A coal mine employee, with the help of the EEOC, won a lawsuit argued before a West Virginia court over his company’s attempt to force him into implanting a microchip in his hand. Beverly Butcher, Jr. is an evangelical who was working for an energy company that decided it would be best for them to move to a microchip reader system for clocking in and out each work day. When Mr. Butcher was informed of the company’s mandate, he approached his employer and told them he objected to such a system because, as a devout evangelical, he believed hand scanner systems requiring him to get implanted were tied to the Mark of the Beast mentioned in the book of Revelation.
His employers countered that he would still have to get the chip because, according to their interpretation of the Bible, the microchip did not have to go in his right hand, but his left. They concluded that since this was their understanding and that they made sufficient accomodations for him, he would still have to be implanted. Butcher still insisted he be allowed to punch in under a different method. His employers refused, so he sued. In his arguments, Butcher’s counsel pointed out that other employees who had hand injuries were not required to use hand scanners for punching in, so Butcher should be given the same treatment for his religious beliefs.
The EEOC told energy company Consol concerning their employee Butcher, “The relevant issue is whether Butcher had a religious objection to hand scanning, not why he objects.” Furthermore, an attorney involved in the case explained that “In religious accommodation cases, the standard is not whether company officials agree with or share the employee’s religious beliefs. Instead, the focus is on whether the employer can provide an accommodation without incurring an undue hardship.” On these points, the West Virginia court agreed. So the court ruled Consol would have to pay Butcher $150,000 for violating his religious rights.
In the midst of the refusal of Consol to accomodate him, Butcher felt he had no alternative but to retire, which he did five years before his planned retirement date. However, both the EEOC and court decision reveal two things: (1) for now, employers cannot force employees to make intrusive body modifications they choose not to make, (2) employers cannot force employees to comply with company decisions that violate their religious beliefs when alternatives are easily available to the employer.
Source: Zach Warren, Court awards $150,000 after company refuses to accommodate employee’s fear of the ‘Mark of the Beast’, InsideCounsel.com, January 23, 2015.

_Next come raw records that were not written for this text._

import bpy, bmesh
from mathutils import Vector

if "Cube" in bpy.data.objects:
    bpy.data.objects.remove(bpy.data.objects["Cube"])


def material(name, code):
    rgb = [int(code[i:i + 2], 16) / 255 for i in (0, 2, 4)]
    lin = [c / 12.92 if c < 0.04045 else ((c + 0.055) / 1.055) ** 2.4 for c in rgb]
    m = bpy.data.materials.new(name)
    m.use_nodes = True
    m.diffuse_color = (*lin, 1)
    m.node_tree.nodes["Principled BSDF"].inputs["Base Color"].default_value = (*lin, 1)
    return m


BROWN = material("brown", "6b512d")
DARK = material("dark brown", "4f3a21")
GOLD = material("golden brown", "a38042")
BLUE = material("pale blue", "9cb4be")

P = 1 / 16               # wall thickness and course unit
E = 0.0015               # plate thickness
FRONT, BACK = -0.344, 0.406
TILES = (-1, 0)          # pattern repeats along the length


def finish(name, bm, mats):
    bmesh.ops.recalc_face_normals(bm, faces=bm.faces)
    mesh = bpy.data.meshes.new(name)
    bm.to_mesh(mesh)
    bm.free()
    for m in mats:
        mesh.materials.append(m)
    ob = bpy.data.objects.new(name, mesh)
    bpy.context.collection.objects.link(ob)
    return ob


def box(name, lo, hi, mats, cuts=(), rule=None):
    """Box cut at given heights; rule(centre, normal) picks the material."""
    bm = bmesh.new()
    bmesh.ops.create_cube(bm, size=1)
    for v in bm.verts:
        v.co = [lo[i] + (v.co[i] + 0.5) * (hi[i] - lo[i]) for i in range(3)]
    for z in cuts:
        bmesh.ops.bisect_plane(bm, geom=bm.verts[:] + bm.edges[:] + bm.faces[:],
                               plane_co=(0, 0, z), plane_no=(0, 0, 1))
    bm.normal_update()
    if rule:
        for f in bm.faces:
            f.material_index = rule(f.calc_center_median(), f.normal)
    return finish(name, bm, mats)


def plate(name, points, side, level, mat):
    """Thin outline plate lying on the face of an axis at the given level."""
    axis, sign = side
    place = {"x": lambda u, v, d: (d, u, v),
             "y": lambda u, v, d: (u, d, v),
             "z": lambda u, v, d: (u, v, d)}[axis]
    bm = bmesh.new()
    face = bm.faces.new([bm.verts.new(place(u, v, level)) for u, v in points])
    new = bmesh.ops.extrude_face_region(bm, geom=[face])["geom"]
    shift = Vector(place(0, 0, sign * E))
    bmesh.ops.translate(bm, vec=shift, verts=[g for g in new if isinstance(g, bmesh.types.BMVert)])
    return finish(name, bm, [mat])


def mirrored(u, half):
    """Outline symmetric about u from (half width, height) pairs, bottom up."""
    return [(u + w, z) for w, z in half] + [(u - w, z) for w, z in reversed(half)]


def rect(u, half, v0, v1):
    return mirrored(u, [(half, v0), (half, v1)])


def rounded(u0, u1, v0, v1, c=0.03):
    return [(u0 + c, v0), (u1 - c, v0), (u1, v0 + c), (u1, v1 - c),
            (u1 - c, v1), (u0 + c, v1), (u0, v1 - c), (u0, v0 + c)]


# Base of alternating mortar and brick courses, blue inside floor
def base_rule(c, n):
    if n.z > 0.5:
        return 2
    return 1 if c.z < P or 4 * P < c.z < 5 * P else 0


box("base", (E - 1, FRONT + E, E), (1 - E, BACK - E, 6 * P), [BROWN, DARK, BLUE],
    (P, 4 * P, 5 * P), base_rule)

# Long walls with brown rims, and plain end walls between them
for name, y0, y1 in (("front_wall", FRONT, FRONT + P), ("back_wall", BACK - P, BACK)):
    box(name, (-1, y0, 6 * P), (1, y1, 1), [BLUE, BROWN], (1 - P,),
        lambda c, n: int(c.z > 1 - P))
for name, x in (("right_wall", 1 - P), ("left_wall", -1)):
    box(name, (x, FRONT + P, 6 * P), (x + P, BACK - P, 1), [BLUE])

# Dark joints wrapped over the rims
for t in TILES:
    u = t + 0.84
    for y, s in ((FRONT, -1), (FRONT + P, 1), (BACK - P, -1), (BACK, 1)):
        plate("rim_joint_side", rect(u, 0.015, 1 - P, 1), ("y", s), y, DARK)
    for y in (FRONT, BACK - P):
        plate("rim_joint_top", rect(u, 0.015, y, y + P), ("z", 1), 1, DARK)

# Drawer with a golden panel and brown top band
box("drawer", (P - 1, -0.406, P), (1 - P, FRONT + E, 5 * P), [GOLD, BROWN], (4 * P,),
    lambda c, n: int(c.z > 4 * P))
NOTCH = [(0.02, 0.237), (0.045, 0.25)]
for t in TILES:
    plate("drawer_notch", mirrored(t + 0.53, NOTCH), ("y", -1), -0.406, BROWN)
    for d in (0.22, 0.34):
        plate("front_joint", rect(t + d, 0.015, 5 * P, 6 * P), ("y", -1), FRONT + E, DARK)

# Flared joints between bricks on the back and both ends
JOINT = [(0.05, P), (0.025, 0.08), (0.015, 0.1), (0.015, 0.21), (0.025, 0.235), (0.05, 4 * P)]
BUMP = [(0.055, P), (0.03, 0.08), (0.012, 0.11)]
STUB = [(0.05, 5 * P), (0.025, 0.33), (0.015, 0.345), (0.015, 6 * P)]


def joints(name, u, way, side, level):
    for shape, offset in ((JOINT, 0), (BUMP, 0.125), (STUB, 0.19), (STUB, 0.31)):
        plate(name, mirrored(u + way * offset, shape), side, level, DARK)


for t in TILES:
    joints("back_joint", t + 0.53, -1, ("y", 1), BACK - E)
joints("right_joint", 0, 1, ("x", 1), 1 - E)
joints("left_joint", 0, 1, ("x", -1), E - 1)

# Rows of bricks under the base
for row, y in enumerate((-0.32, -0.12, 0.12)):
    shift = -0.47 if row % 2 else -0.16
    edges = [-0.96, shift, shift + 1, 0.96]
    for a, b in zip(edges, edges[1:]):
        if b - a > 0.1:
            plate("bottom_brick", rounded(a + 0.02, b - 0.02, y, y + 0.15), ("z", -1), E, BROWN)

(Note: In August 2015, a U.S. District judge added almost $440,000 more dollars to Mr. Butcher’s award for his wage losses for a total of nearly $587,000. Murray Energy, who owns the coal company, at that time said they would appeal.)